Description

The Sysdig Threat Research Team (TRT) has discovered a new self-modifying worm called SSH-Snake, released on January 4, 2024, which poses a threat to network security. Operating as part of offensive operations, SSH-Snake autonomously utilizes SSH credentials found on a compromised system to spread across the network, focusing on creating a comprehensive map of the network and its dependencies. Detection of SSH-Snake activity can be accomplished using runtime threat detection tools like Sysdig Secure or Open Source Falco. The worm's unique feature is its self-modification during the initial run, reducing its size by removing comments, whitespace, and unnecessary functions. It autonomously searches for various types of private keys through methods such as inspecting last and arp, and parsing commands from bash history files. SSH-Snake is designed to be customizable for specific use cases and is fileless, self-replicating, and self-propagating, compatible with any device.
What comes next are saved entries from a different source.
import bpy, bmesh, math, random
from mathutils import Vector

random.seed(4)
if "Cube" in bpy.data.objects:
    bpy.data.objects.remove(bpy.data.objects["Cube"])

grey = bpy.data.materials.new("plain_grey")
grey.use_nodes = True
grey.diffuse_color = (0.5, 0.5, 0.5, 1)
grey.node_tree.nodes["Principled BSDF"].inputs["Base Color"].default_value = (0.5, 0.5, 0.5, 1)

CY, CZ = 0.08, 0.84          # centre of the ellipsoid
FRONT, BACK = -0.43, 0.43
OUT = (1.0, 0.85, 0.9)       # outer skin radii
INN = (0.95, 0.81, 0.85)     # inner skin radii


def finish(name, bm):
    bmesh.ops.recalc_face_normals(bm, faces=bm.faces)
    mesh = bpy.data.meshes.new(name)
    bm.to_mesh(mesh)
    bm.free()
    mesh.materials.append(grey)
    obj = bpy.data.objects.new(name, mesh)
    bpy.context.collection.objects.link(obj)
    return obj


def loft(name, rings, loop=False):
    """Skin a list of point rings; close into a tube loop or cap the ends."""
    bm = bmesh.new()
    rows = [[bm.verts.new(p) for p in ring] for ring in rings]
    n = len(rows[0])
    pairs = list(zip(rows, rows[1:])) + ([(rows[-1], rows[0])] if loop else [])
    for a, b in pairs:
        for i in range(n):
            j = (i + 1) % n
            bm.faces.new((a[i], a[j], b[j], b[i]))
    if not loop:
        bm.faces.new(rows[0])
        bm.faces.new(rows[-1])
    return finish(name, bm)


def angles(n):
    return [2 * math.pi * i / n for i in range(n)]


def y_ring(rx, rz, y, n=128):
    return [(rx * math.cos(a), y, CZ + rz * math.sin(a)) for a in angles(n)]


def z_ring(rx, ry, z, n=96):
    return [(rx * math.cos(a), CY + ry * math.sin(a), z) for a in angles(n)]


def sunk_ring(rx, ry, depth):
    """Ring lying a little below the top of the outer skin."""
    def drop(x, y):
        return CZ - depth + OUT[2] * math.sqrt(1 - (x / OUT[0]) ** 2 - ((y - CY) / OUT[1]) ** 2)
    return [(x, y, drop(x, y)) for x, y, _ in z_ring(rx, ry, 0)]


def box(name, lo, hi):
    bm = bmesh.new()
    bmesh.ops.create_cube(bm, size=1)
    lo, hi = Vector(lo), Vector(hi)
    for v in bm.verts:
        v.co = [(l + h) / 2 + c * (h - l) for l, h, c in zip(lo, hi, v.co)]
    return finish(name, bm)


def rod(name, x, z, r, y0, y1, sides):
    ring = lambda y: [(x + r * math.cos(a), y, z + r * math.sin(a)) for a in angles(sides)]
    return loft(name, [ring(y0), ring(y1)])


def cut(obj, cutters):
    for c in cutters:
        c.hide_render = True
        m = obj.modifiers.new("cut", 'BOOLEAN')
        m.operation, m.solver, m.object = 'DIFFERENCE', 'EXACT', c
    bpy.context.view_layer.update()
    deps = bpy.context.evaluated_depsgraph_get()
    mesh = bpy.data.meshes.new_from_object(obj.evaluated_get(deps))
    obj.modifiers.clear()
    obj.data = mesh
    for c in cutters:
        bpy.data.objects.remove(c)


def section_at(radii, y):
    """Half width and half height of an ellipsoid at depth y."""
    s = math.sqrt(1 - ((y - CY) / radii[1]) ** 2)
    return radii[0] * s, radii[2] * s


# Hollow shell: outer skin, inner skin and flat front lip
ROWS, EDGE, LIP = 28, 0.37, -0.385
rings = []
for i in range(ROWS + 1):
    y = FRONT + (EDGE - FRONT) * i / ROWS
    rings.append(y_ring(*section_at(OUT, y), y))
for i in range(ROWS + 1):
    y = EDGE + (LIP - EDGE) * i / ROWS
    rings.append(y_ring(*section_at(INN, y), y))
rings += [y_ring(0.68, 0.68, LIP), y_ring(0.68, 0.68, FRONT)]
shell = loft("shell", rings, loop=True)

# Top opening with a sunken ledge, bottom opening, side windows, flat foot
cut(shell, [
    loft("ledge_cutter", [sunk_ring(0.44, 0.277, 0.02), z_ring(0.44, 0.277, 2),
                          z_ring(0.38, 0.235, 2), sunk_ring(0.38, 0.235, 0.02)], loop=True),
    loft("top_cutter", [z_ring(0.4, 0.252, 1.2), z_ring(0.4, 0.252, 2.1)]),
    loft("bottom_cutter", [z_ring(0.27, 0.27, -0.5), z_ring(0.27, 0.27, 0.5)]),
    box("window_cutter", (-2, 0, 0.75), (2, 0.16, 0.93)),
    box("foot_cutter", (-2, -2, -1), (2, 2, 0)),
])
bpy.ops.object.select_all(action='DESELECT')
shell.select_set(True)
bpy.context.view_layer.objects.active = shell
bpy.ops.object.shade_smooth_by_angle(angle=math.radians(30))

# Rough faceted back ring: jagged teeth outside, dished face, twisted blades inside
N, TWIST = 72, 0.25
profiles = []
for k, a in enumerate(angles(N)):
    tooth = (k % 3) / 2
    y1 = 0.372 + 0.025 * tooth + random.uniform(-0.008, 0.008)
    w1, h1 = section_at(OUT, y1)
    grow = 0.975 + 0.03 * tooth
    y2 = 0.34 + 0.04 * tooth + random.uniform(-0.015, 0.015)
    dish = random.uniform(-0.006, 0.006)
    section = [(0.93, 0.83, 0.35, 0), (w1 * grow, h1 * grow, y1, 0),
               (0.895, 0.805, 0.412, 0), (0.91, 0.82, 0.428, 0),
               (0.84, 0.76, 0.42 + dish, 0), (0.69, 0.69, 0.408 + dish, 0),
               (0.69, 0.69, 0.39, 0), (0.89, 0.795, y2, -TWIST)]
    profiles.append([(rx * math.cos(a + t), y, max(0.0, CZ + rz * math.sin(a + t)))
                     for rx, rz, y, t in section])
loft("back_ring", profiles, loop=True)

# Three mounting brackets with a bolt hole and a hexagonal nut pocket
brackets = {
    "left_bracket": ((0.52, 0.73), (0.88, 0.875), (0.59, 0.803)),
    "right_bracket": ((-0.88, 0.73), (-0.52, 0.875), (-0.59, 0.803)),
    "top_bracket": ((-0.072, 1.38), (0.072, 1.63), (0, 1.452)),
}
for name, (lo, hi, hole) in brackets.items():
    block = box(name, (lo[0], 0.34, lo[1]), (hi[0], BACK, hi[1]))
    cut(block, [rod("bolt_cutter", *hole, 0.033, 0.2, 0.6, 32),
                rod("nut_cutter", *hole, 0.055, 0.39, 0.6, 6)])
It employs different techniques to search for private keys, including inspecting last and arp and parsing commands like ssh, scp, and rsync from bash history. Sysdig TRT identified the command and control (C2) server used by threat actors deploying SSH-Snake, maintaining a repository of files with the worm's output for each target. Filenames on the C2 server contain victim IP addresses, indicating active exploitation of known Confluence vulnerabilities for initial access. The output of SSH-Snake includes discovered credentials, target IPs, and the bash history of victims. The victim list is expanding, suggesting an ongoing operation with approximately 100 victims at the time of writing. Sysdig's runtime solution, Sysdig Secure, and its unified detection engine, Falco, play a crucial role in identifying and preventing SSH-Snake attacks.